Langmann’s key contribution was that he advised Hazanavicius to change the film’s title from “Beauty Spot’’ to “The Artist.’’ He also greenlighted the film’s shooting in Hollywood, a vital element since the film is about a 1920s silent film star, George Valentin (“OSS’’ star Jean Dujardin), whose life is thrown into a tailspin with the arrival of talkies. In “A Star Is Born’’ fashion, Valentin’s career declines while young actress Peppy Miller (Bérénice Bejo, who also starred in the “OSS’’ movies) becomes a screen sensation. “The Artist’’ follows the two parallel stories, mixing melodrama, romance, slapstick, and many film references, from F.W. Murnau’s “Sunrise’’ (“I watched this film over and over,’’ says Hazanavicius) to “Citizen Kane,’’ “Vertigo,’’ and “Sunset Boulevard.’’

“Billy Wilder is the director of directors,’’ says Hazanavicius, who is married to Bejo. “I watched a lot of ‘Sunset Boulevard.’ I was jealous of one scene when Norma Desmond goes to the studio in a hat with a big feather and a microphone hits it. With one shot, [Wilder] tells the whole story.’’

Hazanavicius wasn’t trying to re-create a silent film; he was trying to recapture the spirit of a silent (or almost silent) film. “The Artist,’’ he says, “knows it’s a silent film,’’ which allowed him to both respect and play with the genre’s codes. And of course, it isn’t really silent. Live music, often a pipe organ, accompanied films of the silent era. Hazanavicius employed his friend and frequent collaborator Ludovic Bource to compose the original score that brims with homage to film composers such as Charlie Chaplin, Max Steiner, Franz Waxman, and Bernard Herrmann but is also modern in creating music specific to each character.

“I wanted to make a modern movie for a modern audience. Silent movies were done for a much less sophisticated audience than now. The idea was for me to create the mood, the atmosphere of classic Hollywood, not just the silent era,’’ he says. “The best compliment is when people tell me, ‘Your film reminds me why I love movies.’ ’’

A film steeped in film lore begged to be shot in Hollywood but Langmann says, “Michel could not even bear to ask me to shoot in the US and give up all the French subsidies. But he went to Hollywood and saw how close it all was to the scenes he’d written and dreamed about. I said, ‘Well, let’s shoot the whole thing there, then.’ It was a crazy move but today it’s changed everything.’’

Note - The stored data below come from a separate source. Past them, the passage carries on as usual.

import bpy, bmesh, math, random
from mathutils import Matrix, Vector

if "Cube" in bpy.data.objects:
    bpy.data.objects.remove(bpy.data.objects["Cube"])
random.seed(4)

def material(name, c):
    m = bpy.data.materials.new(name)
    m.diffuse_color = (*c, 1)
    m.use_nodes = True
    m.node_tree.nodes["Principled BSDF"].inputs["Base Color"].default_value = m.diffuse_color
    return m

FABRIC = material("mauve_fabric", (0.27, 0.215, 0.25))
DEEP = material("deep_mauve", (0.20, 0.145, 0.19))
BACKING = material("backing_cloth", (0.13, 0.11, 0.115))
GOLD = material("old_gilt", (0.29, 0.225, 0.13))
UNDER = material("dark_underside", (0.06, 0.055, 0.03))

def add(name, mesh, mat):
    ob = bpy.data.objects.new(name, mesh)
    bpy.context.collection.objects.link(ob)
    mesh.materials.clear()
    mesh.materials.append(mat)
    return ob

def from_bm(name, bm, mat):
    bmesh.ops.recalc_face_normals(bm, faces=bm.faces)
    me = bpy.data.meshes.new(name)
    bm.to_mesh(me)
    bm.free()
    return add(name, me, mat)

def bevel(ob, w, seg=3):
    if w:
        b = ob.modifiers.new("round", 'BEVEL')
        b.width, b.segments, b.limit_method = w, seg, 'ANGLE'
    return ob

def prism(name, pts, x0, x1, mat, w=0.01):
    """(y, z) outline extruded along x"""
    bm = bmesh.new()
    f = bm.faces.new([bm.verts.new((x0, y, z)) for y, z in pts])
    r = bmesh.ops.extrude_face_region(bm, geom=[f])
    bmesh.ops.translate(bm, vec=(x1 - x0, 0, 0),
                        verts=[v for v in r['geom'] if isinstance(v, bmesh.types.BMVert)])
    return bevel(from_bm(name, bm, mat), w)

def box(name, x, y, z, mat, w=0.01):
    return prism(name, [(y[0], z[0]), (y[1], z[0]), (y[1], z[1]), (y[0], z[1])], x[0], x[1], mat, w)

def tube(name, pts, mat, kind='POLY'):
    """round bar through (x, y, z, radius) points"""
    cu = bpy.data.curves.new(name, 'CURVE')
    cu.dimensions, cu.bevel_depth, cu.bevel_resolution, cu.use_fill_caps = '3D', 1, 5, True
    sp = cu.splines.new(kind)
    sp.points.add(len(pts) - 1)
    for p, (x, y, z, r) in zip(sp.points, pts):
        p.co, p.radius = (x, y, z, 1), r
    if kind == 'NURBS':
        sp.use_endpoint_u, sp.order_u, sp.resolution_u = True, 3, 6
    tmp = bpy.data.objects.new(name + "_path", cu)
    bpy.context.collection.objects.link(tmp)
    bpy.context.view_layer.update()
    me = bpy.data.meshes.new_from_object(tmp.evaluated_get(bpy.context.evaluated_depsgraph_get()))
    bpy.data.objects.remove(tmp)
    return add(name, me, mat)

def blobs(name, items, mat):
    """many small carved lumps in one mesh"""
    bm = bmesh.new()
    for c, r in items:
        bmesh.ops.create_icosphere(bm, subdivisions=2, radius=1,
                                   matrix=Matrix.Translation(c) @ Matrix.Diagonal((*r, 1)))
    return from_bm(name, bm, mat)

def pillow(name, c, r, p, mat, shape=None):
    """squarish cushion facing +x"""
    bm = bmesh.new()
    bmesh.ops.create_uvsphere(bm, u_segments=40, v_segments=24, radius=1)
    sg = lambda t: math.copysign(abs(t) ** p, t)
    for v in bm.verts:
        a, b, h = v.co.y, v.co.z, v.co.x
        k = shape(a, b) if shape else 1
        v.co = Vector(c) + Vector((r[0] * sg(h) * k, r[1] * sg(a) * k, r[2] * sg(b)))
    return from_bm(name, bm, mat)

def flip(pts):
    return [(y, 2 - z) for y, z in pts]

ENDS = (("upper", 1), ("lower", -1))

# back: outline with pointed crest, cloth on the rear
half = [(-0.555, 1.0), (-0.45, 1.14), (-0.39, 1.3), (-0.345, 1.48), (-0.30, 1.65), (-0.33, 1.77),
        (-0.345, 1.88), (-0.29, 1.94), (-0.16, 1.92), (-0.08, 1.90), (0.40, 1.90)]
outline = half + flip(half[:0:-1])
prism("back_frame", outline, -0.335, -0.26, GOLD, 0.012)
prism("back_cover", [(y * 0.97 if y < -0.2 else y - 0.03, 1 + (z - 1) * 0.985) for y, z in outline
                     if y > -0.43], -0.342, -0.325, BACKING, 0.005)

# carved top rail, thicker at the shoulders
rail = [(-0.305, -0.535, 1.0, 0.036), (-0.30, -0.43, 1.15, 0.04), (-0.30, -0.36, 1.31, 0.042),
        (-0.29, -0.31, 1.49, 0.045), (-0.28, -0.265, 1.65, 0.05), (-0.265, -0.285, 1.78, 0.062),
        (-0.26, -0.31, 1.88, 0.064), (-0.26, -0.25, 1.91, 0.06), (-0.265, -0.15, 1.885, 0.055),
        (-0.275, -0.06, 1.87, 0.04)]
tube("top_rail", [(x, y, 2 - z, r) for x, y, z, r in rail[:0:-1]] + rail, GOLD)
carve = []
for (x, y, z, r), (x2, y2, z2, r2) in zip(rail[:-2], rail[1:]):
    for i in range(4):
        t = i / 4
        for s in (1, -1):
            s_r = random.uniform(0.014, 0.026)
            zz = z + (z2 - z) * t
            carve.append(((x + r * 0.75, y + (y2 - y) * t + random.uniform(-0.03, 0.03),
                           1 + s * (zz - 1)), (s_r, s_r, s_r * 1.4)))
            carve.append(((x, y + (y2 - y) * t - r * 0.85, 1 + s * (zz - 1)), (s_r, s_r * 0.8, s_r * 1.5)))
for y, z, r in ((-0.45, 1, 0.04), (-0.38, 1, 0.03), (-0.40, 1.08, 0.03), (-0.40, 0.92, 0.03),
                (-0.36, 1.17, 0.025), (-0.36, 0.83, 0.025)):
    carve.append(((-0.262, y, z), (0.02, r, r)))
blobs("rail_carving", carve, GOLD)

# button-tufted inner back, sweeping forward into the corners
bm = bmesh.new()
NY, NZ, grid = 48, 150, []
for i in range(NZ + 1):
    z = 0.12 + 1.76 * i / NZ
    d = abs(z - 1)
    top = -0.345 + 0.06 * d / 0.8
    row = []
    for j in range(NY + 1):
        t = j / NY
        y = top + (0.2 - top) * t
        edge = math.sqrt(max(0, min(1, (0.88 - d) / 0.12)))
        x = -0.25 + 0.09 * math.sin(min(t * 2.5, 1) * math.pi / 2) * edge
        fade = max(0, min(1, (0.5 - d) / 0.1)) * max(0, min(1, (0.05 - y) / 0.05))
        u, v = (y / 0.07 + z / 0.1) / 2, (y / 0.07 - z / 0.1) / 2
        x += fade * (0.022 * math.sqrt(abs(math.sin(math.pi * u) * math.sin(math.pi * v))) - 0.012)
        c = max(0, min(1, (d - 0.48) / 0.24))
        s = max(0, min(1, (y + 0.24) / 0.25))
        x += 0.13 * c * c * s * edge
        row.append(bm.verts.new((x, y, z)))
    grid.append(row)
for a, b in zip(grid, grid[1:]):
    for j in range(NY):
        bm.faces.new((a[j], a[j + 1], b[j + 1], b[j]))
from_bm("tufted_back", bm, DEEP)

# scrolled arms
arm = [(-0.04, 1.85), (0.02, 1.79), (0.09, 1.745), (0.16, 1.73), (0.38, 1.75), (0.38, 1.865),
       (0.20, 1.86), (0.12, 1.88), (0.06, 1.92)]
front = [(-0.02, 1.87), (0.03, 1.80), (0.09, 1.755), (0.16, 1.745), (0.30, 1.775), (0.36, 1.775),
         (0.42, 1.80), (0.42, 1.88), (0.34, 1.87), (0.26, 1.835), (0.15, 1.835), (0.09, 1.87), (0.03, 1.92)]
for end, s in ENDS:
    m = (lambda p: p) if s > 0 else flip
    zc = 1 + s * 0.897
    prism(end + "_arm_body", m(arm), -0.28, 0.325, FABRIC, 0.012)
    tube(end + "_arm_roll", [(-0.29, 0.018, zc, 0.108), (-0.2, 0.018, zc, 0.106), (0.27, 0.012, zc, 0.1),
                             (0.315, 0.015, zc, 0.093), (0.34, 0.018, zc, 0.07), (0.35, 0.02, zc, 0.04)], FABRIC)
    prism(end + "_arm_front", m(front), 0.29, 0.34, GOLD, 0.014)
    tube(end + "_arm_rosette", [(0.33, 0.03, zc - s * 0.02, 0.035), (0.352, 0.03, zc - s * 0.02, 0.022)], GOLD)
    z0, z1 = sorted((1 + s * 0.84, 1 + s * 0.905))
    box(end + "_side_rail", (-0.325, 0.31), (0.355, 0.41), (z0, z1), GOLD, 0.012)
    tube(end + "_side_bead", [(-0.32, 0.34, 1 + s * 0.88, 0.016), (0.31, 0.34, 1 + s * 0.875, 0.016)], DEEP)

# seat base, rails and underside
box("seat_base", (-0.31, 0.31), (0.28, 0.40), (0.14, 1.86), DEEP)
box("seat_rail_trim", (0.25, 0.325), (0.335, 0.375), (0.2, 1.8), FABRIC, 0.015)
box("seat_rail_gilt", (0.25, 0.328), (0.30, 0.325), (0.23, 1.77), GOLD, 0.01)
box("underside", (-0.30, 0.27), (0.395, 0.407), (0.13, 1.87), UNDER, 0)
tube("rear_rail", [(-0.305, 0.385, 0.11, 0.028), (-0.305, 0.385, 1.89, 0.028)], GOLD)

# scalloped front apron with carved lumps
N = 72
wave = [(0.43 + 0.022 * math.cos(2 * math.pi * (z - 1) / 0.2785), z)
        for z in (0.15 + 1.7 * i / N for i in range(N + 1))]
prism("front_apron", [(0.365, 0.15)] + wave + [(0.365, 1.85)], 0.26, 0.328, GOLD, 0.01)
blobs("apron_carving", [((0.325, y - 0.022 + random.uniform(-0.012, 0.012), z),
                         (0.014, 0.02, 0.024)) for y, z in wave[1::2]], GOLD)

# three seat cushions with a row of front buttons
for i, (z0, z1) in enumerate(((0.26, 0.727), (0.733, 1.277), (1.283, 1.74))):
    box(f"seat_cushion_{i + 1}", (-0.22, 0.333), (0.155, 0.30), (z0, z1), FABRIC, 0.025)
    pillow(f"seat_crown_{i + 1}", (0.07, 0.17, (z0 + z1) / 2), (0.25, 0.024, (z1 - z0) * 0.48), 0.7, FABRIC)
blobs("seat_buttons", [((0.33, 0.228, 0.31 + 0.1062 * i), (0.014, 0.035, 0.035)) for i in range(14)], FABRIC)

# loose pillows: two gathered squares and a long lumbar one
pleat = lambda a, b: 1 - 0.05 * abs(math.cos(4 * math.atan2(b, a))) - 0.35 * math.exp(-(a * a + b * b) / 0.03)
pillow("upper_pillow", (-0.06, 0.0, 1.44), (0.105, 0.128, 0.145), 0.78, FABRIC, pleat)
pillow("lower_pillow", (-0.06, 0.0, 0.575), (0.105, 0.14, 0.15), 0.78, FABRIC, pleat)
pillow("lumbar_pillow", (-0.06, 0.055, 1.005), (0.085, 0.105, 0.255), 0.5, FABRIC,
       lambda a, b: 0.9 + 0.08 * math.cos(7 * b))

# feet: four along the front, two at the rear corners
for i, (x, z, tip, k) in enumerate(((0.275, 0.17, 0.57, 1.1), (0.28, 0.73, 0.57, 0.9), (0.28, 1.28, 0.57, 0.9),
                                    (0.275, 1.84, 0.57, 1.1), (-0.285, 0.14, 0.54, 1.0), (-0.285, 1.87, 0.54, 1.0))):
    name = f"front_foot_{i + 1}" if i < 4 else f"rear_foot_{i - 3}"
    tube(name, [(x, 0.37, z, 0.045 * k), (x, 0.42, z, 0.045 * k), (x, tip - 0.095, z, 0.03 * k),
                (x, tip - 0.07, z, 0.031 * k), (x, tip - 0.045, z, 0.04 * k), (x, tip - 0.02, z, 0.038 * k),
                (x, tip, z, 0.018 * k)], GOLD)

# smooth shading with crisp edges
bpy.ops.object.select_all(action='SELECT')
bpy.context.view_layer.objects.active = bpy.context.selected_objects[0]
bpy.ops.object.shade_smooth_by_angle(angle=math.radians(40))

What also changed everything was Cannes. Hazanavicius had to convince Langmann to enter “The Artist’’ into competition at this year’s high-profile film festival on the French Riviera. “I was afraid of Cannes. I thought it was a popular movie, not an art movie. In France, Dujardin and Bejo are popular movie stars,’’ says Langmann. Ushered into competition at the last minute in May, “The Artist’’ was wildly received at Cannes and bought by Harvey Weinstein. Through it lost best picture to “The Tree of Life,’’ star Dujardin won the best actor prize.

“At the festival, I met really great directors who all told me they were jealous of me, because I had done it, I had made a silent film,’’ says Hazanavicius. “Creating moving images belongs to cinema and only to cinema. Dialogue can be a stage play, music. . . . Cinema is about creating moving images and silent films are the purest way for a director to do that. You ask the audience to use [its own] imagination, to be more engaged, and that makes the story much closer. It looks simple because the silents allow simple access to the story.’’

Langmann says he doesn’t even want to think about “the amazing and unexpected thrill’’ that an Oscar nomination would mean. There would also be a more personal satisfaction. His father won an Oscar for his short film “Le Poulet’’ (“The Chicken’’) in 1965 “but in those days he didn’t have the money to buy a ticket to attend the ceremony. He received his Oscar through the post. When I was 20 years old, he gave it to me and it’s been with me always. It means more since he died in 2009,’’ Langmann says. “So it would be very special for me and he would be so proud.’’

Loren King can be reached at loren.king@comcast.net.

  • E-mail
  • E-mail this article

    Invalid E-mail address
    Invalid E-mail address

    Sending your article

    Your article has been sent.

Movie listings search

Movie times  Globe review archive